With strength and conditioning training, it’s not just about getting the workouts in, but also when and how you get the workouts in. Developing strength, power and fitness all at the same time are common objectives for team sport athletes. Strength and power facilitate explosive movements and speed on the field and promote increases in lean body mass. On the other hand, fitness facilitates stamina on the field, promotes faster recovery between training sessions and limits injury risk by thwarting fatigue. Unfortunately, fitness and power are opposing performance qualities that require different training methods and stimulate opposing adaptations. Many coaches understand this as the interference effect where strength and power gains can be limited when too much endurance training is performed around the same time.
A new study published ahead of print in the European Journal of Applied Physiology aimed to determine the effect of concurrent power and endurance training in young physically active female subjects. The subjects were split into a power training group and a power + endurance training group. Both groups performed identical lower body resistance-based workouts aimed at developing explosive power 3 times per week for 6 weeks. However, the power + endurance group performed low intensity running for 30 minutes (60-70% of maximum heart rate) approximately 10 minutes after the resistance training session. Before and after the 6-week training period, all subjects were tested for counter-movement jump, isometric leg press force and rate of force development, half squat 1RM, vastus lateralis fiber thickness and contraction velocity as well as exercise heart rate.

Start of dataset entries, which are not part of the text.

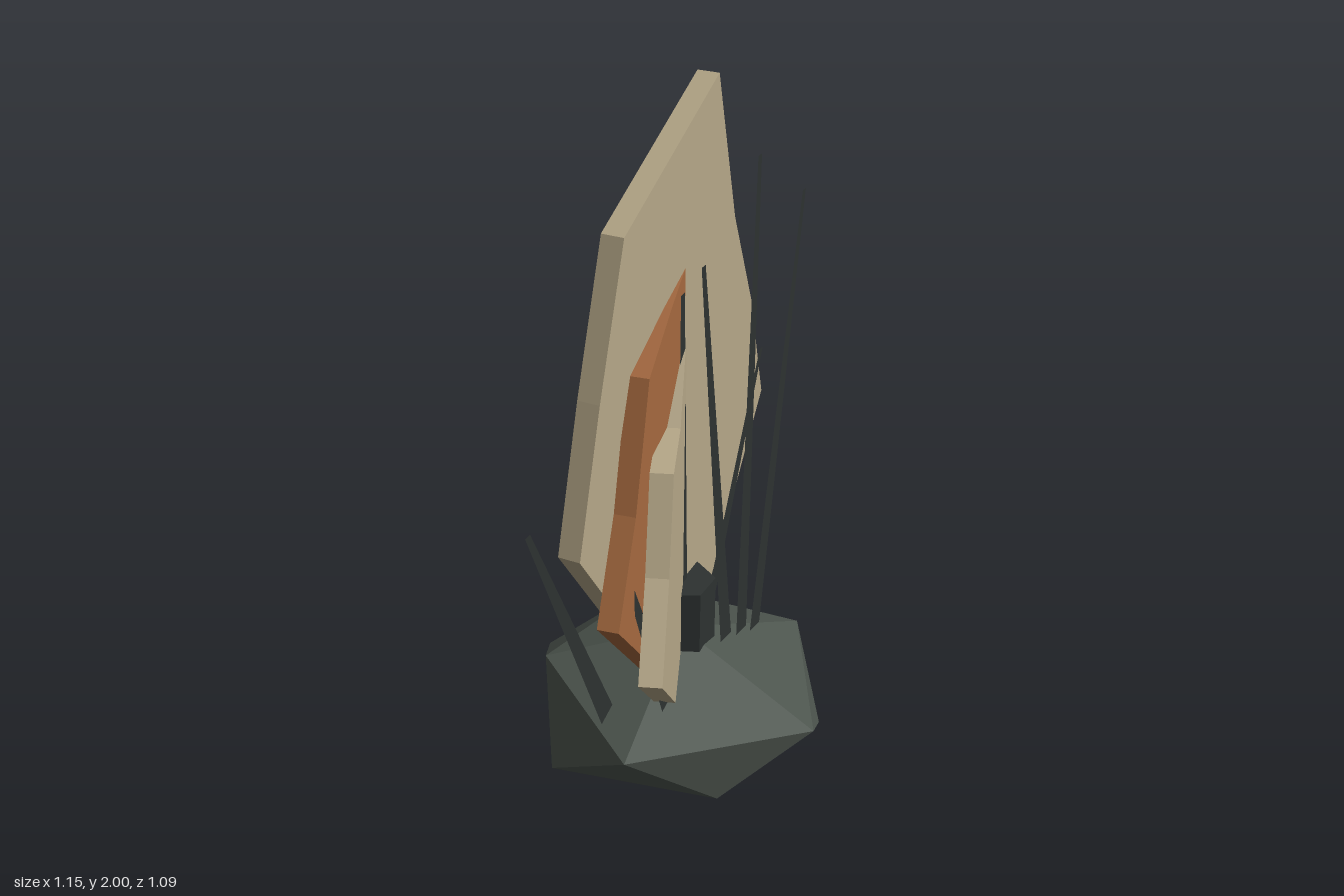
import * as THREE from 'three';

const mat = (color, extra = {}) => new THREE.MeshStandardMaterial({ color, flatShading: true, ...extra });

export function createModel() {
  const model = new THREE.Group();
  const tan = mat(0xb5a788);
  const rust = mat(0xa5693f);
  const stone = mat(0x4d554e);
  const dark = mat(0x2d3231);
  const reed = mat(0x2d3231, { side: THREE.DoubleSide });

  const add = (name, geometry, material) => {
    const mesh = new THREE.Mesh(geometry, material);
    mesh.name = name;
    model.add(mesh);
    return mesh;
  };

  // Faceted rock: apex, upper ring, and a lower ring closed by a flat underside
  const apex = [0.085, 0.35, 0];
  const upper = [[0.53, 0.195, 0], [0.247, 0.206, 0.466], [-0.293, 0.206, 0.3], [-0.247, 0.21, -0.248], [0.23, 0.196, -0.415]];
  const lower = [[0.44, 0, 0.253], [-0.02, 0, 0.37], [-0.368, 0, 0], [-0.08, 0, -0.54], [0.43, 0, -0.233]];
  const bottom = [0.08, 0, 0];
  const faces = [];
  for (let i = 0; i < 5; i++) {
    const j = (i + 1) % 5;
    faces.push(
      apex, upper[j], upper[i],
      upper[i], upper[j], lower[i],
      upper[j], lower[j], lower[i],
      bottom, lower[i], lower[j],
    );
  }
  const rock = new THREE.BufferGeometry();
  rock.setAttribute('position', new THREE.Float32BufferAttribute(faces.flat(), 3));
  rock.computeVertexNormals();
  add('rockBase', rock, stone);

  // Short hexagonal core on the rock
  add('hexagonalCore', new THREE.CylinderGeometry(0.1, 0.1, 0.3, 6), dark).position.set(0.09, 0.374, 0);

  // Upright slabs fanned around one vertical axis
  const slab = (name, angle, depth, material, outline) => {
    const shape = new THREE.Shape(outline.map(([u, y]) => new THREE.Vector2(u, y)));
    const geometry = new THREE.ExtrudeGeometry(shape, { depth, bevelEnabled: false });
    geometry.translate(0, 0, -depth / 2);
    const mesh = add(name, geometry, material);
    mesh.position.set(0.075, 0, -0.024);
    mesh.rotation.y = THREE.MathUtils.degToRad(angle);
  };
  slab('tallSlab', 32.2, 0.063, tan, [
    [-0.12, 0.24], [0.09, 0.24], [0.569, 0.883], [0.46, 1.24], [0.319, 1.555], [0.19, 2],
    [-0.36, 1.75], [-0.5, 1.36], [-0.622, 0.967],
  ]);
  slab('rustSlab', 41.2, 0.06, rust, [
    [-0.14, 0.24], [0.11, 0.24], [0.61, 0.778], [0.54, 1.235], [0.355, 1.375], [0.195, 1.68],
    [0, 1.535], [-0.14, 1.47], [-0.335, 1.363], [-0.455, 1.02], [-0.606, 0.757],
  ]);
  slab('lowSlab', 52.5, 0.063, tan, [
    [-0.2, 0.2], [0.14, 0.2], [0.65, 0.613], [0.52, 0.885], [0.27, 0.99], [0.14, 1.11],
    [0, 1.34], [-0.18, 1.135], [-0.383, 1.115], [-0.5, 0.867], [-0.677, 0.65],
  ]);

  // Flat tapering reeds, each lying in a vertical plane parallel to the tall slab
  const along = new THREE.Vector3(0.846, 0, -0.533);
  const reeds = [
    [[-0.225, 0.2, 0.1], [-0.568, 1.083, 0.315]],
    [[0.225, 0.22, 0.05], [0.024, 1.617, 0.185]],
    [[0.29, 0.22, 0.03], [0.293, 1.813, 0.037]],
    [[0.345, 0.22, 0.02], [0.552, 1.617, -0.106]],
    [[0.17, 0.24, -0.01], [0.505, 1.083, -0.217]],
    [[-0.08, 0.22, 0.15], [-0.135, 1.31, 0.185]],
    [[0.08, 0.24, 0.02], [0.062, 1.47, 0.032]],
    [[-0.06, 0.2, 0.18], [-0.3, 0.88, 0.335]],
  ];
  for (const [base, tip] of reeds) {
    const geometry = new THREE.PlaneGeometry(1, 1);
    const position = geometry.attributes.position;
    for (let i = 0; i < position.count; i++) {
      const top = position.getY(i) > 0;
      const p = new THREE.Vector3(...(top ? tip : base));
      p.addScaledVector(along, position.getX(i) * (top ? 0.024 : 0.08));
      position.setXYZ(i, p.x, p.y, p.z);
    }
    geometry.computeVertexNormals();
    add('reed', geometry, reed);
  }

  return model;
}
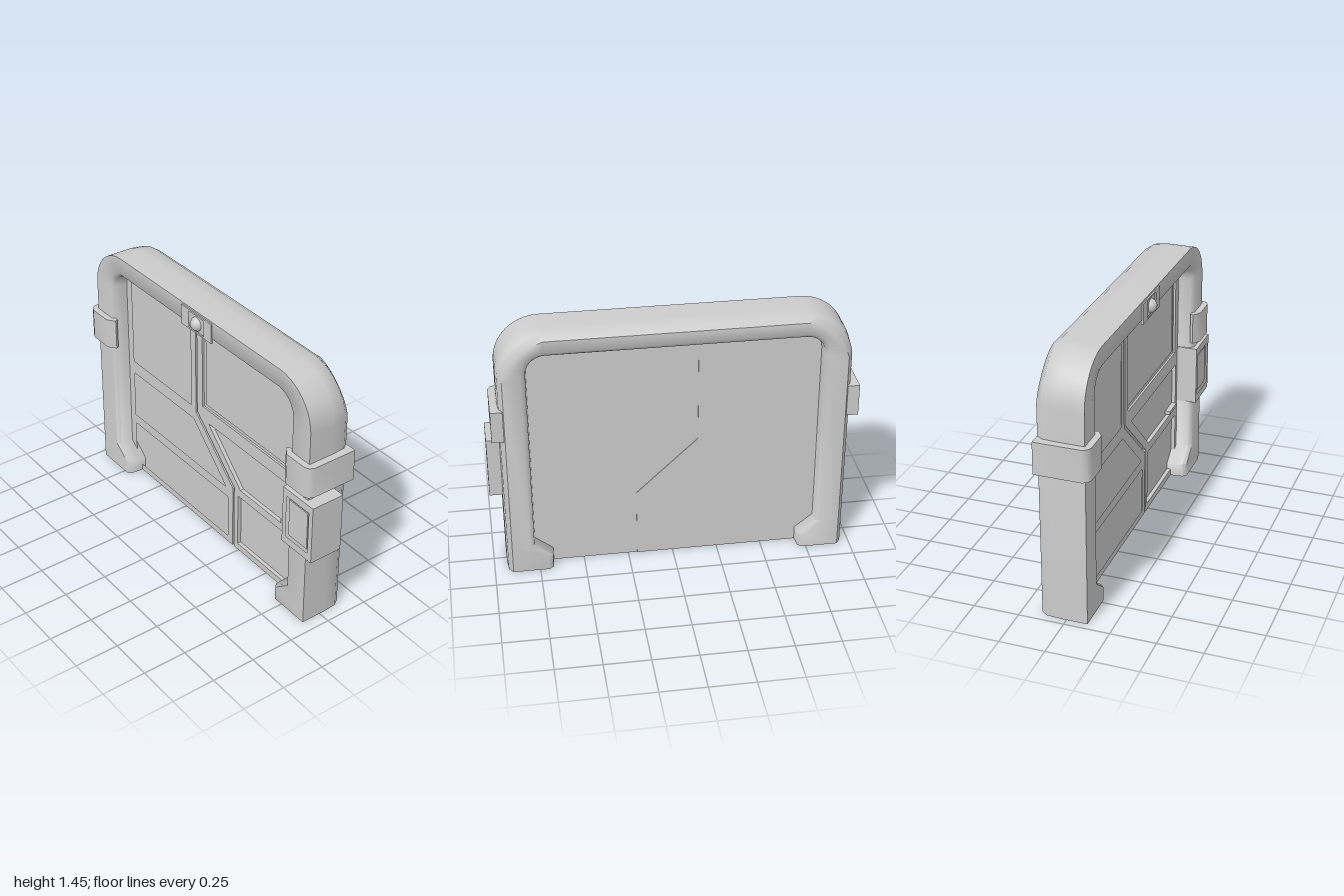
import * as THREE from 'three';
import { toCreasedNormals } from 'three/addons/utils/BufferGeometryUtils.js';

const ZC = -0.015; // middle of the doorway along z

export function createModel() {
  const group = new THREE.Group();
  group.name = 'slidingDoor';
  const grey = new THREE.MeshStandardMaterial({ color: 0xcccccc });
  grey.name = 'grey metal';

  function add(name, geometry, x = 0, y = 0, z = 0) {
    const mesh = new THREE.Mesh(geometry, grey);
    mesh.name = name;
    mesh.position.set(x, y, z);
    group.add(mesh);
    return mesh;
  }

  // Flat plate from [z, y] points, running from x0 to x1, with optional holes
  function plate(name, points, x0, x1, holes = []) {
    const toV = (list) => list.map(([z, y]) => new THREE.Vector2(-z, y));
    const shape = new THREE.Shape(toV(points));
    holes.forEach((h) => shape.holes.push(new THREE.Path(toV(h))));
    const geo = new THREE.ExtrudeGeometry(shape, { depth: x1 - x0, bevelEnabled: false });
    geo.rotateY(Math.PI / 2);
    return add(name, geo, x0);
  }
  const rect = (z0, y0, z1, y1) => [[z0, y0], [z1, y0], [z1, y1], [z0, y1]];

  add('doorFrame', frameGeometry());

  // Two interlocking door leaves: plain slab in front, recessed fields behind
  const rearLeaf = (g) => [
    [-0.81, 0], [0.2 - g, 0], [0.2 - g, 0.4 - g], [-0.14 - g, 0.72 - g], [-0.14 - g, 1.34], [-0.81, 1.34],
  ];
  const frontLeaf = (g) => [
    [0.78, 0], [0.2 + g, 0], [0.2 + g, 0.4 + g], [-0.14 + g, 0.72 + g], [-0.14 + g, 1.34], [0.78, 1.34],
  ];
  plate('rearLeafSlab', rearLeaf(0), 0, 0.06);
  plate('frontLeafSlab', frontLeaf(0), 0, 0.056);
  plate('rearLeafRelief', rearLeaf(0.006), -0.022, 0, [
    rect(-0.75, 0.74, -0.19, 1.28),
    [[-0.75, 0.37], [0.13, 0.37], [-0.17, 0.66], [-0.75, 0.66]],
    rect(-0.75, 0.04, 0.15, 0.31),
  ]);
  plate('frontLeafRelief', frontLeaf(0.006), -0.022, 0, [
    rect(-0.085, 0.785, 0.72, 1.3),
    [[0.26, 0.42], [0.74, 0.42], [0.74, 0.7], [-0.03, 0.7]],
    rect(0.24, 0.04, 0.74, 0.37),
  ]);
  plate('windowRim', rect(-0.085, 0.785, 0.72, 1.3), -0.01, 0, [rect(-0.065, 0.805, 0.7, 1.28)]);
  plate('doorHandle', rect(0.62, 0.43, 0.74, 0.45), -0.03, 0);

  // Sensor above the door
  plate('sensorPlate', rect(-0.13, 1.325, 0.13, 1.44), -0.123, -0.11, [rect(-0.065, 1.335, 0.065, 1.43)]);
  plate('sensorBack', rect(-0.065, 1.335, 0.065, 1.43), -0.118, -0.11);
  add('sensorBall', new THREE.SphereGeometry(0.04, 20, 14), -0.112, 1.38, 0);

  // Clamps around both posts
  const clampProfile = [
    [0.145, 0.985], [0.145, 0.92], [-0.1, 0.92], [-0.1, 0.775], [-0.118, 0.765],
    [-0.15, 0.81], [-0.15, 0.945], [-0.138, 0.972], [-0.112, 0.985],
  ];
  for (const side of [1, -1]) {
    const shape = new THREE.Shape(clampProfile.map(([x, h]) => new THREE.Vector2(x, side * h + ZC)));
    const geo = new THREE.ExtrudeGeometry(shape, { depth: 0.18, bevelEnabled: false });
    geo.rotateX(Math.PI / 2);
    add(side > 0 ? 'frontClamp' : 'rearClamp', toCreasedNormals(geo, 0.7), 0, 1.025);
  }

  // Control box on the front post
  plate('controlBox', rect(0.765, 0.46, 1, 0.805), -0.128, 0.055);
  plate('controlBoxRim', rect(0.765, 0.46, 1, 0.805), -0.14, -0.128, [rect(0.795, 0.505, 0.97, 0.76)]);
  plate('controlScreen', rect(0.81, 0.52, 0.955, 0.745), -0.134, -0.128);

  return group;
}

// Upside-down U of points: half width, top height, corner radius, half width at the feet
function arch(half, top, r, foot, bulge) {
  const steps = 10;
  const sidePoints = [[foot, 0], [foot, 0.08], [half, 0.16]];
  for (let i = 0; i <= steps; i++) {
    const a = (i / steps) * Math.PI / 2;
    const rr = r - bulge * Math.sin(2 * a);
    sidePoints.push([half - r + rr * Math.cos(a), top - r + rr * Math.sin(a)]);
  }
  const mirrored = sidePoints.map(([z, y]) => [-z, y]).reverse();
  return [...sidePoints, ...mirrored];
}

// Frame: a closed profile swept along the arch, with flat feet
function frameGeometry() {
  const outer = (x, d) => [x, arch(0.945 - d, 1.45 - d, 0.25 - d, 0.945 - d, d)];
  const inner = (x, d) => [x, arch(0.785 + d, 1.325 + d, 0.1 + d, 0.685 + d, 0)];
  const rings = [
    outer(-0.115, 0), outer(0.03, 0), outer(0.11, 0.006), outer(0.145, 0.03),
    inner(0.145, 0.03), inner(0.125, 0.006), inner(0.06, 0),
    inner(-0.05, 0), inner(-0.095, 0.006), inner(-0.115, 0.025),
  ];
  const count = rings.length;
  const length = rings[0][1].length;
  const positions = [];
  for (let i = 0; i < length; i++) {
    for (const [x, path] of rings) positions.push(x, path[i][1], path[i][0] + ZC);
  }
  const index = [];
  for (let i = 0; i < length - 1; i++) {
    for (let j = 0; j < count; j++) {
      const k = (j + 1) % count;
      const a = i * count + j, b = (i + 1) * count + j;
      const c = i * count + k, d = (i + 1) * count + k;
      index.push(a, c, b, c, d, b);
    }
  }
  const last = (length - 1) * count;
  for (let j = 1; j < count - 1; j++) {
    index.push(0, j + 1, j);
    index.push(last, last + j, last + j + 1);
  }
  const geo = new THREE.BufferGeometry();
  geo.setAttribute('position', new THREE.Float32BufferAttribute(positions, 3));
  geo.setIndex(index);
  return toCreasedNormals(geo, 0.95);
}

The results showed that countermovement jump height (+10.7%) and peak power (+12.9%) significantly increased for the power group, but not for the power + endurance group (+3.4% and 5.1%, respectively). Isometric force and half squat 1RM improved similarly in both groups. Muscle thickness and contraction velocity improved only in the power group. Exercise heart rate was reduced in the power + endurance group, but not in the power group. The authors conclude that endurance training following power-based workouts impairs muscle growth and limits improvements in power. Therefore, schedule permitting, coaches should plan conditioning work on separate days from power training, or at the very least later in the day.
Terzis, G., Spengos, K., Methenitis, S., Aagaard, P., Karandreas, N., & Bogdanis, G. (2016). Early phase interference between low-intensity running and power training in moderately trained females. European journal of applied physiology, 116(5), 1063-1073.